A pilot was about to board a tugboat in the evening, but due to high winds and seas it was decided that the boarding should take place before the normal boarding position. On this occasion the usual pilot boat was not being used, which made conditions more difficult with poorer visibility from the bridge of the pilot boat.
This, together with the somewhat poor conditions for holding onto the boarding rail in combination with the tugboat’s inward sloping bulwark and the lack of a pilot’s ladder or other boarding arrangement, meant that the pilot stepped onto the outer side of the tugboat’s bulwark. The waves caused the pilot boat’s fender to ride above the tugboat’s fender instead of underneath it, and the pilot’s leg was crushed between the two. As soon as the boats were separated a seaman on the tugboat was able to help the pilot onboard. The pilot sustained serious injuries.

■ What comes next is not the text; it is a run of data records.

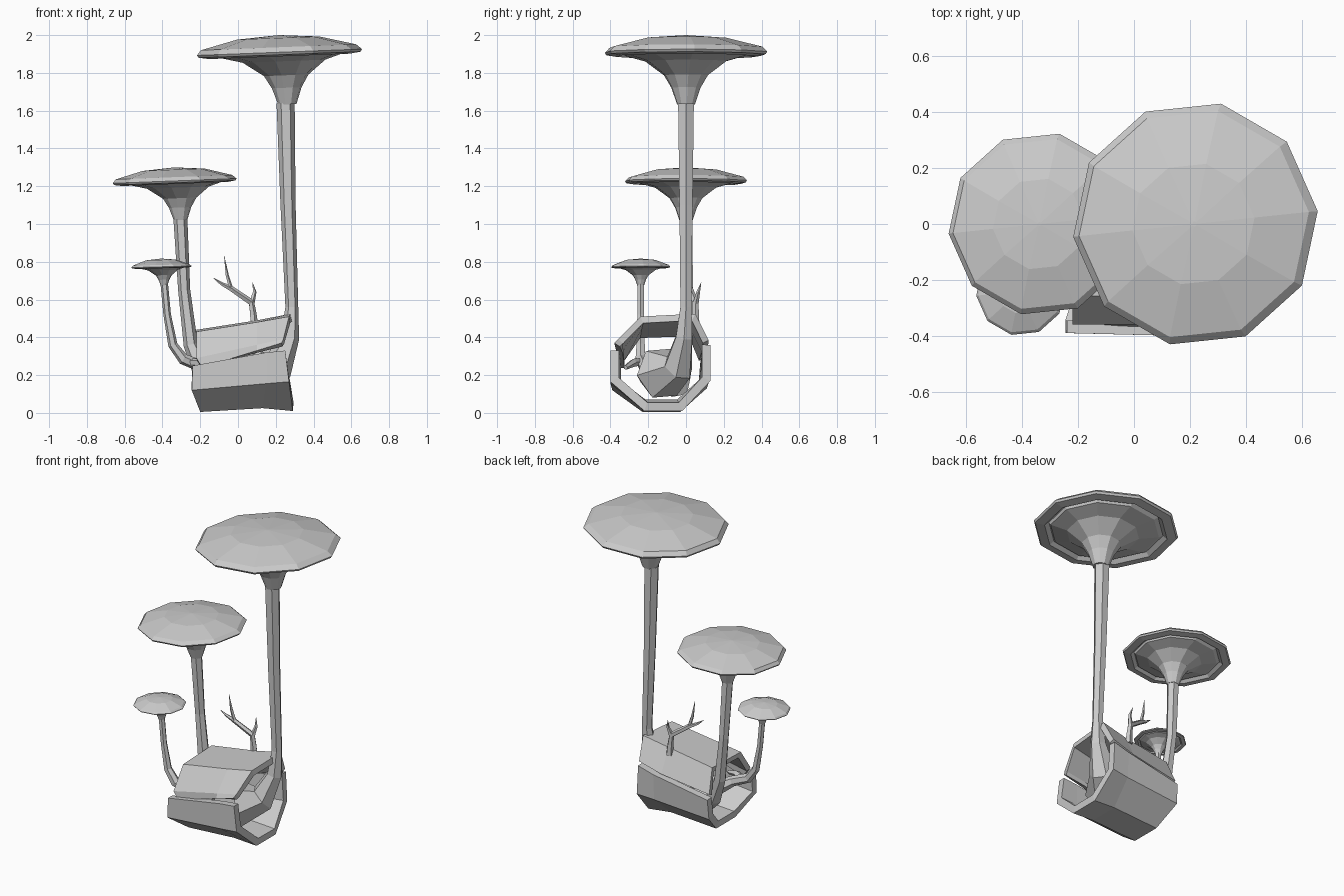
import bpy, math
from mathutils import Vector, Matrix

if "Cube" in bpy.data.objects:
    bpy.data.objects.remove(bpy.data.objects["Cube"])

Z = Vector((0, 0, 1))


def make(name, rings, closed=True, caps=True):
    """Skin a list of equal-length point rings."""
    n = len(rings[0])
    verts = [tuple(p) for r in rings for p in r]
    faces = []
    for i in range(len(rings) - 1):
        for j in range(n if closed else n - 1):
            k = (j + 1) % n
            faces.append((i*n + j, i*n + k, (i+1)*n + k, (i+1)*n + j))
    if closed and caps:
        faces.append(tuple(reversed(range(n))))
        m = (len(rings) - 1) * n
        faces.append(tuple(m + j for j in range(n)))
    me = bpy.data.meshes.new(name)
    me.from_pydata(verts, [], faces)
    ob = bpy.data.objects.new(name, me)
    bpy.context.collection.objects.link(ob)
    return ob


def tube(name, path, n=6):
    """Tapered faceted tube along (x, y, z, radius) points."""
    pts = [Vector(p[:3]) for p in path]
    rings = []
    for i, p in enumerate(pts):
        t = pts[min(i+1, len(pts)-1)] - pts[max(i-1, 0)]
        q = Z.rotation_difference(t.normalized())
        r = path[i][3]
        rings.append([p + q @ Vector((r*math.cos(a), r*math.sin(a), 0))
                      for a in (2*math.pi*j/n for j in range(n))])
    return make(name, rings)


def cap(name, x, y, z, R, h, tilt=2.2):
    """Ten-sided cap: flared gills, groove, rim and low dome."""
    prof = [(.11, -.62, .07), (.18, -.42, .07), (.27, -.27, .07), (.5, -.1, .05),
            (.75, -.03, .02), (.79, .01, 0), (.85, -.04, 0), (.98, -.02, 0),
            (1, .01, 0), (.94, .07, -.01), (.5, h*.84, -.01), (.02, h, 0)]
    M = Matrix.Translation((x, y, z)) @ Matrix.Rotation(math.radians(-tilt), 4, 'Y')
    a0 = math.radians(6)
    rings = [[M @ Vector((R*(r*math.cos(a0+j*math.pi/5) + dx),
                          R*r*math.sin(a0+j*math.pi/5), R*dz)) for j in range(10)]
             for r, dz, dx in prof]
    return make(name, rings)


def shell(name, columns, thick=.045):
    """Log wall skinned between broken end outlines, thickened inward."""
    ob = make(name, columns, closed=False)
    ob.data.flip_normals()
    centre = Vector((0.02, -.13, .26))
    p = ob.data.polygons[len(columns[0]) // 2]
    if p.normal.dot(p.center - centre) < 0:
        ob.data.flip_normals()
    s = ob.modifiers.new("thickness", 'SOLIDIFY')
    s.thickness = thick
    s.offset = -1
    s.use_even_offset = True
    return ob


# hollow log: lower trough
shell("log_lower", [
    [(-.24, -.39, .25), (-.245, -.39, .12), (-.20, -.23, .005), (-.20, -.03, .005),
     (-.245, .11, .13), (-.24, .12, .26)],
    [(.15, -.40, .32), (.15, -.40, .155), (.13, -.23, .025), (.13, -.03, .025),
     (.15, .12, .16), (.15, .13, .33)],
    [(.25, -.40, .33), (.27, -.40, .165), (.29, -.22, .01), (.29, -.02, .01),
     (.27, .13, .17), (.26, .13, .36)]])

# hollow log: cracked upper half with broken corner
shell("log_upper", [
    [(-.19, -.36, .24), (-.22, -.36, .29), (-.22, -.26, .43), (-.22, .04, .44),
     (-.24, .10, .29)],
    [(.10, -.37, .33), (.10, -.36, .36), (.10, -.25, .48), (.10, .04, .49),
     (.10, .115, .34)],
    [(.23, -.38, .37), (.24, -.36, .39), (.27, -.24, .51), (.28, .05, .525),
     (.26, .12, .385)]], .035)

# mushroom caps
cap("large_cap", .22, 0, 1.905, .44, .215)
cap("medium_cap", -.335, 0, 1.225, .33, .225)
cap("small_cap", -.405, -.24, .772, .16, .28, 1.5)

# mushroom stems, rooted inside the log
tube("large_stem", [(-.02, -.15, .20, .10), (.10, -.13, .21, .145), (.21, -.04, .24, .085),
                    (.275, -.01, .40, .05), (.285, 0, .56, .034), (.265, 0, 1.1, .04),
                    (.252, 0, 1.64, .048)])
tube("medium_stem", [(-.08, -.06, .16, .09), (-.19, -.02, .22, .055), (-.25, 0, .36, .038),
                     (-.285, .01, .65, .032), (-.305, 0, 1.03, .037)])
tube("small_stem", [(-.08, -.18, .18, .05), (-.19, -.22, .245, .032), (-.29, -.24, .285, .03),
                    (-.345, -.24, .36, .025), (-.375, -.24, .52, .02),
                    (-.39, -.24, .68, .02)])
tube("small_root", [(-.27, -.23, .27, .02), (-.18, -.28, .265, .022), (-.09, -.32, .24, .012)], 5)

# dry twig with three tips
tube("twig_main", [(.085, .05, .45, .024), (.08, .05, .52, .019), (.07, .05, .585, .018),
                   (-.04, .02, .66, .015), (-.09, .01, .685, .009), (-.13, .0, .715, .001)], 5)
tube("twig_up", [(-.035, .02, .65, .012), (-.058, .015, .73, .009), (-.073, .01, .83, .001)], 5)
tube("twig_side", [(.07, .05, .575, .017), (.088, .065, .64, .01), (.077, .08, .69, .001)], 5)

The investigation shows that poor boarding arrangements and a poor view from the pilot boat’s bridge in combination with relatively bad weather conditions with swell and slippery surfaces were important factors in the sequence of events. Vessels with inwardly sloping bulwarks or poor boarding arrangements are recommended to review these and compensate for any deficiencies. In this specific case, for example, a boarding rail that reached further wingwards from the boat could have prevented the accident.
Iu dnr 080201-08-20686